[Exercise details]
Locate the word "rings" in the entries below, then gather every line that holds it.

[Input]
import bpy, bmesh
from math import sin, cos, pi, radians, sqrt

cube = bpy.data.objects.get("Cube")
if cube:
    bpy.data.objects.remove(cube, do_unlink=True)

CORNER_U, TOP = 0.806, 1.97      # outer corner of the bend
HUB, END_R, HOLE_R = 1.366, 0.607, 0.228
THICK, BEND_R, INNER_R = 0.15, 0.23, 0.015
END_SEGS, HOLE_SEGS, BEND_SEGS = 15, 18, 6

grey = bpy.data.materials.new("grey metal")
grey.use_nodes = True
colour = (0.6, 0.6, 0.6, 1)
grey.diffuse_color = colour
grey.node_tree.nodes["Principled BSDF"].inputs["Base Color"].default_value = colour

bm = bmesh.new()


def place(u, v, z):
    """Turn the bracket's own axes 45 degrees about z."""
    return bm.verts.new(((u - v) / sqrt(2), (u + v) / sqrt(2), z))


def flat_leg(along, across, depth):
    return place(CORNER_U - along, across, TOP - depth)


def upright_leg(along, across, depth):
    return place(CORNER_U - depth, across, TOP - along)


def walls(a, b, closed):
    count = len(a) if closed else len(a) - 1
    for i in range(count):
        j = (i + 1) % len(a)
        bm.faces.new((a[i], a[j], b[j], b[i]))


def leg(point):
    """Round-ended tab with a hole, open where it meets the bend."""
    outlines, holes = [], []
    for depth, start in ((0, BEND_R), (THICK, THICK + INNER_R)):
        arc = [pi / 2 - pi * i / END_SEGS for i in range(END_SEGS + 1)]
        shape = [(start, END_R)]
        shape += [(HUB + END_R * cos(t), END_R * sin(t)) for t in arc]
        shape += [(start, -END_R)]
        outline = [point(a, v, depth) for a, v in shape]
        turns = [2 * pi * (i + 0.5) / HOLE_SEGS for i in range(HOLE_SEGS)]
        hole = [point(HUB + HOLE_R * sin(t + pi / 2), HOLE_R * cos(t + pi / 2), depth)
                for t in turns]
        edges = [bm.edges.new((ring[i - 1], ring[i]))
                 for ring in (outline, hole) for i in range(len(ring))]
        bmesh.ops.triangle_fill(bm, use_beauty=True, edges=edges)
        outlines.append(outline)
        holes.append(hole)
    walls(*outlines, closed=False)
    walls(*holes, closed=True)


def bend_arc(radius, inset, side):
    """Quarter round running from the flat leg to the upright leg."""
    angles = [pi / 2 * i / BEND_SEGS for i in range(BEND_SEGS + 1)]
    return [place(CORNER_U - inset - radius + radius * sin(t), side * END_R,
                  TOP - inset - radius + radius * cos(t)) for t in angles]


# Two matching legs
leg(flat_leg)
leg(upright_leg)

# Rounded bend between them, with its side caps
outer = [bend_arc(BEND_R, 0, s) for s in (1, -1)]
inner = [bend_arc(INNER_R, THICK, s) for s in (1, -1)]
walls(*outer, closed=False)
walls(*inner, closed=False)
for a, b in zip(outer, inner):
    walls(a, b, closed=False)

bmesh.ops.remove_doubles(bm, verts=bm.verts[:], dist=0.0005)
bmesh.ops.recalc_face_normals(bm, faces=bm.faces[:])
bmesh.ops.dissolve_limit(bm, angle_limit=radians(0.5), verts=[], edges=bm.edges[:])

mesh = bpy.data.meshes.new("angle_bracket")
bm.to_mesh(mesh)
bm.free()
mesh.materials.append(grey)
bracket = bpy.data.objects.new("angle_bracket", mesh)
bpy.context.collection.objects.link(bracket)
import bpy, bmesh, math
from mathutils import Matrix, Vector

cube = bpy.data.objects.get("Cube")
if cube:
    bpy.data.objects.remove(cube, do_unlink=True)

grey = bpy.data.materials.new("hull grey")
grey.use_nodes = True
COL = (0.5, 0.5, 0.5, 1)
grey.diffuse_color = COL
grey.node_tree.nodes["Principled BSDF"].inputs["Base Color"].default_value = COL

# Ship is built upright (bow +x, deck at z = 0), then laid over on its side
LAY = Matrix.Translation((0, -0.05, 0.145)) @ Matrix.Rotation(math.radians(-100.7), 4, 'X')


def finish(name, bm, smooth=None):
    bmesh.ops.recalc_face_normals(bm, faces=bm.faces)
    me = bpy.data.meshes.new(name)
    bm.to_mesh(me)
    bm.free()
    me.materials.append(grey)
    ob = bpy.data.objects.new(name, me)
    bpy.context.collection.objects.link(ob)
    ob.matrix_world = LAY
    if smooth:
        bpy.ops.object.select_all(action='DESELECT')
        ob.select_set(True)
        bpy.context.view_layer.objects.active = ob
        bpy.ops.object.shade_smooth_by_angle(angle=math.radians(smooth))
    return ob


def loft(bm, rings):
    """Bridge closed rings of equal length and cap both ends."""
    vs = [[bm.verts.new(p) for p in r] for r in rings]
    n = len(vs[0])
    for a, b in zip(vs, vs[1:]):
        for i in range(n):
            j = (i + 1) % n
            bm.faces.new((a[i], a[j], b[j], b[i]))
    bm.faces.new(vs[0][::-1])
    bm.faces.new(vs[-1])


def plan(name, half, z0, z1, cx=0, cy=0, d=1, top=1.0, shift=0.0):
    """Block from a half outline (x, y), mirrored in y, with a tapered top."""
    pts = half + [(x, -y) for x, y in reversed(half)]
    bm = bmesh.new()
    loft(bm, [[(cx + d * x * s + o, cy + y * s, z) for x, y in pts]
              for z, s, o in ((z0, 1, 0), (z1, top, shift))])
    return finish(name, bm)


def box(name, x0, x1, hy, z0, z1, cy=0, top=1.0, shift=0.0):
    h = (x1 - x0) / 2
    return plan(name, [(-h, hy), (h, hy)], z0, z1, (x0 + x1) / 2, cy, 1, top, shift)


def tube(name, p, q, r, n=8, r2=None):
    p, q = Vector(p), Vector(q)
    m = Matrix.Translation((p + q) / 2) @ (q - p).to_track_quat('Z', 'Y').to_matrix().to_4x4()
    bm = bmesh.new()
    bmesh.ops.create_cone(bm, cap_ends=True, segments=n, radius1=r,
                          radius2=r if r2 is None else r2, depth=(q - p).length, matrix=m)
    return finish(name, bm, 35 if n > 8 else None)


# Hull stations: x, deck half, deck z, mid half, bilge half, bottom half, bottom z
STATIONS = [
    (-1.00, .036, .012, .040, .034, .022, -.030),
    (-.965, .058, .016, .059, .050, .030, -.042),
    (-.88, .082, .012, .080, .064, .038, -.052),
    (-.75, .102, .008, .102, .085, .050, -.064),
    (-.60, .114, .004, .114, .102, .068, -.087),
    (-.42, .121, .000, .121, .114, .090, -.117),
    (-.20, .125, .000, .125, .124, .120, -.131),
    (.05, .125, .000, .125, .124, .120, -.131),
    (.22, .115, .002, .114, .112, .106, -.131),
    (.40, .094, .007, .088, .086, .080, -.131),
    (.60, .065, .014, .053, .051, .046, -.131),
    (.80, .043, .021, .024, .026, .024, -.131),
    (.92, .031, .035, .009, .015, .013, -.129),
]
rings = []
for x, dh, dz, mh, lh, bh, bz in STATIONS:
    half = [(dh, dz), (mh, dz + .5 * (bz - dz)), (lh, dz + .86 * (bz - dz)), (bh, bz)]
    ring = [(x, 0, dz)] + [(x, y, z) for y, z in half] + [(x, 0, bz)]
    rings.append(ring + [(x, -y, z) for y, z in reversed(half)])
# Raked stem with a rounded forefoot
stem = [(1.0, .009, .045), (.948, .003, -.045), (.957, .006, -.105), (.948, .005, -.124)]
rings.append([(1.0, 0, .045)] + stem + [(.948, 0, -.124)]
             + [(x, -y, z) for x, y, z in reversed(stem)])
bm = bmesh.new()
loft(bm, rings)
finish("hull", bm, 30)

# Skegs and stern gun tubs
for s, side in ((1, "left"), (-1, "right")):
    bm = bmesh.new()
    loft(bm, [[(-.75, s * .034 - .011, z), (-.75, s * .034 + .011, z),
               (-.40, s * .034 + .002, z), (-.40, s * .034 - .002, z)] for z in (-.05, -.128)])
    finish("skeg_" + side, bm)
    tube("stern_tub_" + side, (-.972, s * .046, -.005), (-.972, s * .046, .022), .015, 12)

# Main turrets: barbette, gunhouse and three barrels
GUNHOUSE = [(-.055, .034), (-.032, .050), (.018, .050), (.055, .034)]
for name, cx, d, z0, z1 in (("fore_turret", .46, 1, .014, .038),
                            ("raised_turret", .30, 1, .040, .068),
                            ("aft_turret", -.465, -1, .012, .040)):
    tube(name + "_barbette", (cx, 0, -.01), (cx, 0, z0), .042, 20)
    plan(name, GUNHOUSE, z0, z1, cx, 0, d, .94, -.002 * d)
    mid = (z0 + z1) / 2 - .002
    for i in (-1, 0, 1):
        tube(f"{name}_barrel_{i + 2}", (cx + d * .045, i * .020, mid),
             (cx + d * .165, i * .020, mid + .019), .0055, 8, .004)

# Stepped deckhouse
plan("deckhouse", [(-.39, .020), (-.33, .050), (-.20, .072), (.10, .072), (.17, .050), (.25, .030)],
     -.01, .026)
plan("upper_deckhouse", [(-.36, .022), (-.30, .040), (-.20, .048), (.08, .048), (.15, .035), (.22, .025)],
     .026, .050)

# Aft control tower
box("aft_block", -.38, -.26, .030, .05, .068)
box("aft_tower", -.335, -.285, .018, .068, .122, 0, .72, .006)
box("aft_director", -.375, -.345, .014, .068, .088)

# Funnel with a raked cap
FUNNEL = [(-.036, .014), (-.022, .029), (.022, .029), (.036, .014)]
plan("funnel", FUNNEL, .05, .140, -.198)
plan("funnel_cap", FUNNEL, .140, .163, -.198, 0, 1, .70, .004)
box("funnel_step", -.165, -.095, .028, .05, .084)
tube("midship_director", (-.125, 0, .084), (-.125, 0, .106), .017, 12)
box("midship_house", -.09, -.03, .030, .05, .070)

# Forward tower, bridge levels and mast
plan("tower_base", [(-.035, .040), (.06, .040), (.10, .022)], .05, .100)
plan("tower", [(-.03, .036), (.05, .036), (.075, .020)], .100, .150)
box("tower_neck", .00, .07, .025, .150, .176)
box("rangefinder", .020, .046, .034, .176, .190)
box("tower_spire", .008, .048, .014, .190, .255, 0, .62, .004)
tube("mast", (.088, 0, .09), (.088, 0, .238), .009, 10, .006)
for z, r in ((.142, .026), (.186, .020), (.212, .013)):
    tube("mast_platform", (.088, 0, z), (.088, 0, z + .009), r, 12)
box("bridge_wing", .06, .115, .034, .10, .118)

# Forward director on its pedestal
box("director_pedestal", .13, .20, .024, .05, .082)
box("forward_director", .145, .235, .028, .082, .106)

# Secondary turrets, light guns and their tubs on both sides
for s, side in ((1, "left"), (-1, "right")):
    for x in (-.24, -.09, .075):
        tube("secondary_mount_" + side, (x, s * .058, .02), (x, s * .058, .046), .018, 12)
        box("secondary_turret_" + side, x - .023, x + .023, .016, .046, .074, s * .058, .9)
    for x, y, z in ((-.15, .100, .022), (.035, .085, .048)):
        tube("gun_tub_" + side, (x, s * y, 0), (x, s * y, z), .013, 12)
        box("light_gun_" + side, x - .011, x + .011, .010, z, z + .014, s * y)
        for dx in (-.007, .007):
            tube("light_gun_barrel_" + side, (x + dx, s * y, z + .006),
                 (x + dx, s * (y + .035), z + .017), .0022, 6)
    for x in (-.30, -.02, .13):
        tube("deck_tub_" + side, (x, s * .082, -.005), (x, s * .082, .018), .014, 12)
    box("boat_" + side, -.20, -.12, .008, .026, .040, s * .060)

[Solution]
def loft(bm, rings):
    """Bridge closed rings of equal length and cap both ends."""
    vs = [[bm.verts.new(p) for p in r] for r in rings]
rings = []
    rings.append(ring + [(x, -y, z) for y, z in reversed(half)])
rings.append([(1.0, 0, .045)] + stem + [(.948, 0, -.124)]
loft(bm, rings)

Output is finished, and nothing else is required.